Simply Making MORE payment is not a strategy. It’s Called Being LAZY by throwing more Money Into the Problem than Being WISE about it.

The Truth Is…You can pay off your loans AND Actually keep your lifestyle the way it is.

…if it’s done the right way.


(If you prefer watching our 25 min video on this topic, CLICK HERE)

The debt acceleration strategy relies on TWO main things…

1. Using a Line of Credit to be able to take the money, repay it, and then reuse it. It’s kinda like a credit card!

2. The ability to “manipulate” the Average Daily Balance & Average Daily Interest…

Now, you might be saying…

What the heck is “Average Daily Balance & Average Daily Interest”???

Average Daily Interest is an interest that is applied to the balance of the debt for THAT day. Average Daily Interest is calculated by taking the interest rate divided by 365 days TIMES the balance of that day… So if you have a $10,000 line of credit balance at 6% interest, that means you are paying $1.64 of interest for that specific day. If the balance changes the next day, so does the interest amount. Get it?

So what if we can take ALL of our income and cash that we have… Deposit it against your line of credit to bring down the average daily balance but still have the ability to use that money for our life’s expenses??? Wouldn’t that help with lowering your interest amount? Right?

By lowering our average daily balance, we are reducing the interest faster and by reducing the interest amount, our payoff time is drastically shortened. This is why the line of credit triumphs over your traditional mortgage or a loan even if the line of credit has a higher interest rate!

Now, you might be saying… “Is this strategy right for me?” or “What if I have a super unique situation?”

This strategy DOES have its requirements…

1.) You must have a positive cash flow. Meaning, you are making more money than what you spend. If you’re living paycheck-to-paycheck, you can STILL use this strategy but you must move to a positive cash flow situation sooner than later. There are ways to recover lost cash flow pretty quickly without cutting back on expenses.

2.) If you are looking to pay off your mortgage, then you must have a minimum 10% equity. Though you can use this strategy without hardly any equity, it’s optimal to have at least some equity!

3.) If you are looking to pay off anything else (student loans, credit card, auto-loans), we have special tools just for you!

“But… What if my income is inconsistent?”

This strategy is PERFECT for those that have fluctuating incomes as it helps you keep a consistent expense flow without having to cut back on your spending whenever you have a bad month.

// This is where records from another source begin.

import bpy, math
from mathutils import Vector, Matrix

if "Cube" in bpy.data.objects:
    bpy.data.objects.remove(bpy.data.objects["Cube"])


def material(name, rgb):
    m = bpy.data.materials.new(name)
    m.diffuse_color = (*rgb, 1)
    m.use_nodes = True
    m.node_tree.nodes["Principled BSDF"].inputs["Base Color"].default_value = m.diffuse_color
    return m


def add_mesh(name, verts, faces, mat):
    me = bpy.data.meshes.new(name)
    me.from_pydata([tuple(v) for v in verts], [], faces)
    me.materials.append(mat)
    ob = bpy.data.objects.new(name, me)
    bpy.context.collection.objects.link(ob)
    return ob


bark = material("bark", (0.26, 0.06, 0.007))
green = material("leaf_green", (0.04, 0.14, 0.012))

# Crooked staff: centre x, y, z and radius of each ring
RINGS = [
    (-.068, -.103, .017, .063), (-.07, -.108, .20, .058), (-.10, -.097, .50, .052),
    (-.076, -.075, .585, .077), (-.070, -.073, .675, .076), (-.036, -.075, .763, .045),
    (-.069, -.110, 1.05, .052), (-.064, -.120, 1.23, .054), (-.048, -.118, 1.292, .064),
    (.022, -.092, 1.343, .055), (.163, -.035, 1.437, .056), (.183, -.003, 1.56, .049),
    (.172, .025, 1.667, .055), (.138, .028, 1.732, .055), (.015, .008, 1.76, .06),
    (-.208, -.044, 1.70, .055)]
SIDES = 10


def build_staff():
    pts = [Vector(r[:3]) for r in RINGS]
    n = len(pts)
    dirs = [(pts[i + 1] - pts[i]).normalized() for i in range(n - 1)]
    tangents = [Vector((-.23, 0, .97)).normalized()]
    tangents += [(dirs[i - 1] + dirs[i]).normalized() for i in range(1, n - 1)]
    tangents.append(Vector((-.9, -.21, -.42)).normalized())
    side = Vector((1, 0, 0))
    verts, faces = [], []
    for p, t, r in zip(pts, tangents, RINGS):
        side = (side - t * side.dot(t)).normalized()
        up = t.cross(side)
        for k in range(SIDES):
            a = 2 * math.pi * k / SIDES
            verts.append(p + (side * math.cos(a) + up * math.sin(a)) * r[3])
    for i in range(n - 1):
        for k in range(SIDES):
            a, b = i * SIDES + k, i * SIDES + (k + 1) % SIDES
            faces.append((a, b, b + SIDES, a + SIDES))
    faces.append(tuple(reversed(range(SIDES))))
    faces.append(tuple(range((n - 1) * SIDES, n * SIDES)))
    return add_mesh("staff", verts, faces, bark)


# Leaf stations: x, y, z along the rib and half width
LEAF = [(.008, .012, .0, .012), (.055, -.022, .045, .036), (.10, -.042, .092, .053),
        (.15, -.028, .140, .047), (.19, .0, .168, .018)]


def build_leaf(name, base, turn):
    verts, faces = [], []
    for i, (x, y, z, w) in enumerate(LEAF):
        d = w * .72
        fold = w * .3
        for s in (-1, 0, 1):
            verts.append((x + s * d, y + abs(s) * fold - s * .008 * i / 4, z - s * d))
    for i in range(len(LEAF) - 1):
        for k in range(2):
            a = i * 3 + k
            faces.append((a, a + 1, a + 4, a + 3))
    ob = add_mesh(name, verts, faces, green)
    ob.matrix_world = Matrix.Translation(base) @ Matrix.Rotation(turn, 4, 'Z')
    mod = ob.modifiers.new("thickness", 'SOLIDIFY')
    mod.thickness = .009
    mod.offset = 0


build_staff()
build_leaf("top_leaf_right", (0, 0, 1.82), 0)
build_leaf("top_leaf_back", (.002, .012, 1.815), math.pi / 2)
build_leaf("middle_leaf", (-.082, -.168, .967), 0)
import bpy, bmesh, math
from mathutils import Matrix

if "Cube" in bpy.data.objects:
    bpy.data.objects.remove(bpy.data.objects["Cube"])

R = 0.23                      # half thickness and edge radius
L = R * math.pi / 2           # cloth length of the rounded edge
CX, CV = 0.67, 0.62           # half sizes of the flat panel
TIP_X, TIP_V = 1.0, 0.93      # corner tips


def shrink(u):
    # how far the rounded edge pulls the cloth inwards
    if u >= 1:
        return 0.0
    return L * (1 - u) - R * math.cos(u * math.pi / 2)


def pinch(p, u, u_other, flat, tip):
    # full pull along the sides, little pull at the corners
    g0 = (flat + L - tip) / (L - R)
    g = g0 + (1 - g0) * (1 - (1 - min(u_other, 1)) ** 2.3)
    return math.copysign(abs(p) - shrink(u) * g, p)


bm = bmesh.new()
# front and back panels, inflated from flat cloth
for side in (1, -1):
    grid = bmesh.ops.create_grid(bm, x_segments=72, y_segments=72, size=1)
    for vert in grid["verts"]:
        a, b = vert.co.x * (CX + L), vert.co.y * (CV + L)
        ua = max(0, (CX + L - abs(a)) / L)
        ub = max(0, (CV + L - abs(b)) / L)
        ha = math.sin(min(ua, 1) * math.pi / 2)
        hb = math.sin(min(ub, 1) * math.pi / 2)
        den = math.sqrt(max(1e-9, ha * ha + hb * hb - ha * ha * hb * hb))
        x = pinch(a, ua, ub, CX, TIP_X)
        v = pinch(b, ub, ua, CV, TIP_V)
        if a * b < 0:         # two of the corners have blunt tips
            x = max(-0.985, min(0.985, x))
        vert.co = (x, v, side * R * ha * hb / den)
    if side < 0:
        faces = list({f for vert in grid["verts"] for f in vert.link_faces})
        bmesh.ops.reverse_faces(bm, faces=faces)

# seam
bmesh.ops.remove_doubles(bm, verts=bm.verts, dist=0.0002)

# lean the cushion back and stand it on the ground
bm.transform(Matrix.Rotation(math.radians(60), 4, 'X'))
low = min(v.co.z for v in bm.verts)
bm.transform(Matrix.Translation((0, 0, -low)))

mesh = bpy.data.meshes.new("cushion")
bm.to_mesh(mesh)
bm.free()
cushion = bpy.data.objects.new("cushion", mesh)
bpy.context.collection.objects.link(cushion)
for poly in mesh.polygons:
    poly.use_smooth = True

Okay… So you need a line of credit?

There are different types of lines of credit:

1.) HELOC (Home Equity Line of Credit)

2.) PLOC (Personal Line of Credit)

3.) BLOC (Business Line of Credit)

4.) Credit Cards (Yup! That’s right!)

You can use any of those tools to implement this strategy! Generally, You can get lines of credit from banks and credit unions.

Banks and Lenders will typically look at a couple of things…

They’ll look at your credit, your debt-to-income ratio, your current mortgage statement, and your overall financial strength. If you don’t have good credit, there ARE banks that look for other factors so don’t give up!

You can typically improve your likelihood for approval by (1) adding a co-signer (2) having a strong understanding of banking (3) and filling out your application with as much information as possible. Banks and credit unions are businesses. Qualifications are often subjective and you can negotiate your way to increasing your approval potential!

Don’t believe me? Download our FREE eBook and Calculator To show you how much time and money you can save with our strategy!